In his blog “Stumbling and Mumbling”, Chris Dillow (economics writer at the Investors Chronicle) argues that bad science reporting is not just a matter of individual incompetence or time-pressures but it’s a systematic problem in journalism. He points out that many journalists get paid less than their Public Relations counterparts. Some are using journalism as a stepping stone into a career in Public Relations and so are perhaps less critical of their sources than they might otherwise be. Furthermore, as Ben Goldacre says in his book Bad Science, “my basic hypothesis is that the people who run the media are humanities graduates with little understanding of science who wear their ignorance as a badge of honour”.
It therefore seems to me that what Simon Jenkins is really complaining about is how science is communicated to the general public. On that we can both agree that there is much to be desired. He somewhat carelessly however, puts all the blame on science or the scientists but perhaps he needs to look deeper into his own profession before coming to that conclusion. Certainly some of the responsibility is on the scientists as they are notoriously bad at communicating to the lay public. There are many exceptions to this in the media, popular science writing, blogs and TV but sometimes the good stuff is hard to track down. University press releases are often to blame as they can misunderstand the nature of the media with which they are attempting to communicate their research.
Nevertheless, if his intension is to improve the public understanding of science, Simon Jenkins fails badly in his analysis. Science is about taking the evidence and then forming an opinion, not the other way round.

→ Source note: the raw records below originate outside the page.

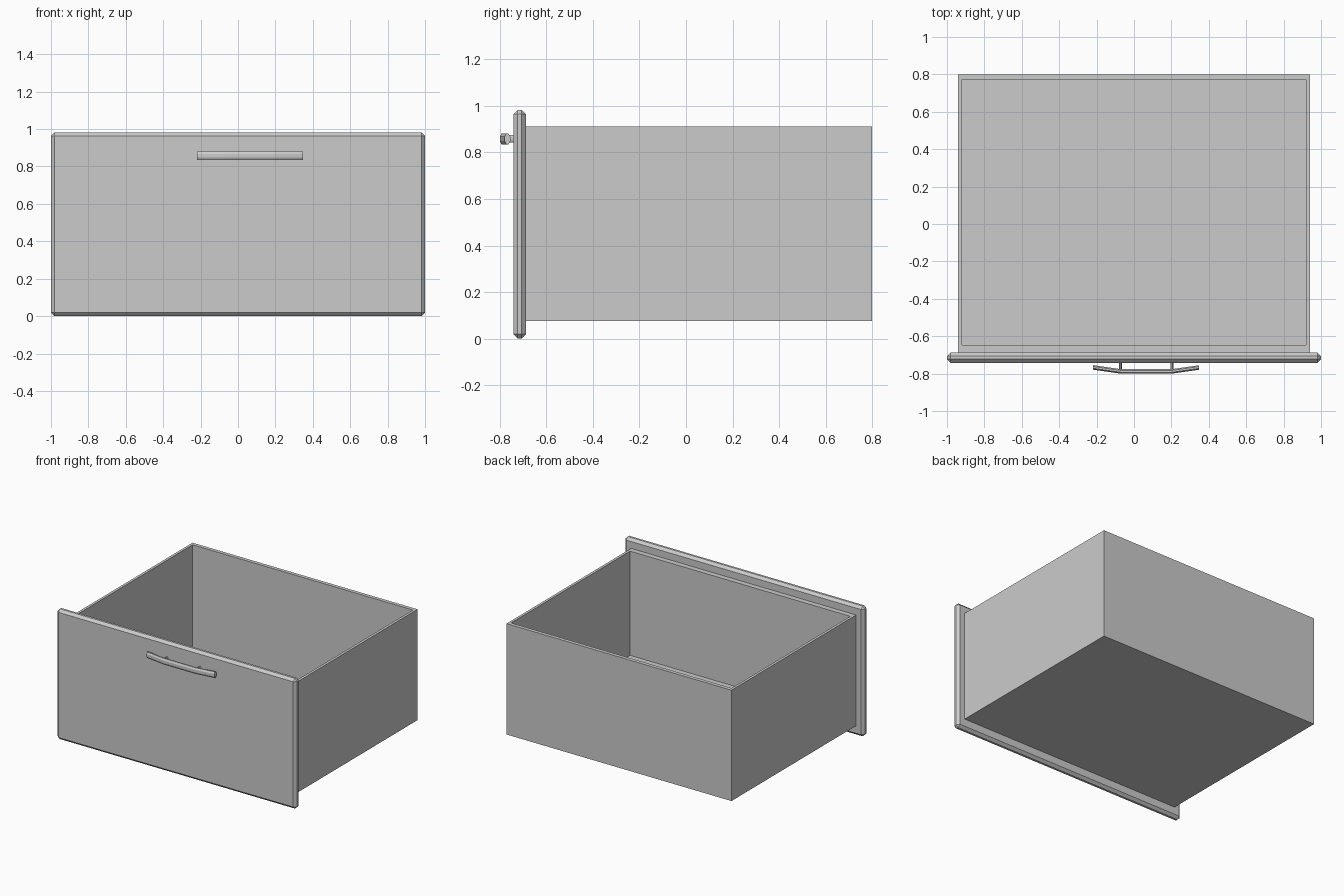
import bpy, bmesh, math
from mathutils import Vector

if "Cube" in bpy.data.objects:
    bpy.data.objects.remove(bpy.data.objects["Cube"])


def add_object(name, bm):
    bmesh.ops.recalc_face_normals(bm, faces=bm.faces[:])
    mesh = bpy.data.meshes.new(name)
    bm.to_mesh(mesh)
    bm.free()
    obj = bpy.data.objects.new(name, mesh)
    bpy.context.collection.objects.link(obj)
    return obj


def block(lo, hi):
    bm = bmesh.new()
    bmesh.ops.create_cube(bm, size=1)
    for v in bm.verts:
        v.co = Vector([l if c < 0 else h for c, l, h in zip(v.co, lo, hi)])
    return bm


def tube(name, path, side, rx, rz, sides=8):
    """Sweep an oval ring along path; side = width direction, z = height."""
    bm = bmesh.new()
    rings = []
    for p in path:
        ring = []
        for i in range(sides):
            a = math.tau * (i + 0.5) / sides
            k = 1 / math.cos(math.pi / sides)
            co = Vector(p) + Vector(side) * (rx * k * math.cos(a))
            co.z += rz * k * math.sin(a)
            ring.append(bm.verts.new(co))
        rings.append(ring)
    for r, s in zip(rings, rings[1:]):
        for i in range(sides):
            j = (i + 1) % sides
            bm.faces.new((r[i], r[j], s[j], s[i]))
    bm.faces.new(rings[0])
    bm.faces.new(rings[-1])
    return add_object(name, bm)


# Open drawer box: inset the top face and push it down to the floor
bm = block((-0.94, -0.687, 0.075), (0.94, 0.80, 0.912))
top = max(bm.faces, key=lambda f: f.calc_center_median().z)
bmesh.ops.inset_region(bm, faces=[top], thickness=0.028)
for v in top.verts:
    v.co.y = 0.772 if v.co.y > 0 else -0.647
walls = bmesh.ops.extrude_face_region(bm, geom=[top])
for v in walls["geom"]:
    if isinstance(v, bmesh.types.BMVert):
        v.co.z = 0.125
if top.is_valid:
    bm.faces.remove(top)
add_object("drawer_box", bm)

# Front panel with chamfered edges
bm = block((-1, -0.742, 0), (1, -0.687, 0.983))
bmesh.ops.bevel(bm, geom=bm.edges[:], offset=0.019, segments=1,
                profile=0.5, affect='EDGES')
add_object("front_panel", bm)

# Bent handle bar and its two posts
cx, cz = 0.065, 0.858
bar = [(cx + x, y, cz) for x, y in
       ((-0.283, -0.767), (-0.136, -0.788), (0.136, -0.788), (0.283, -0.767))]
tube("handle_bar", bar, (0, 1, 0), 0.012, 0.023)
for label, s in (("left", -1), ("right", 1)):
    x = cx + s * 0.137
    tube("handle_post_" + label, [(x, -0.785, cz), (x, -0.735, cz)],
         (1, 0, 0), 0.008, 0.016)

A philosophy to which he should give more thought perhaps. But, as I have said, I could be wrong.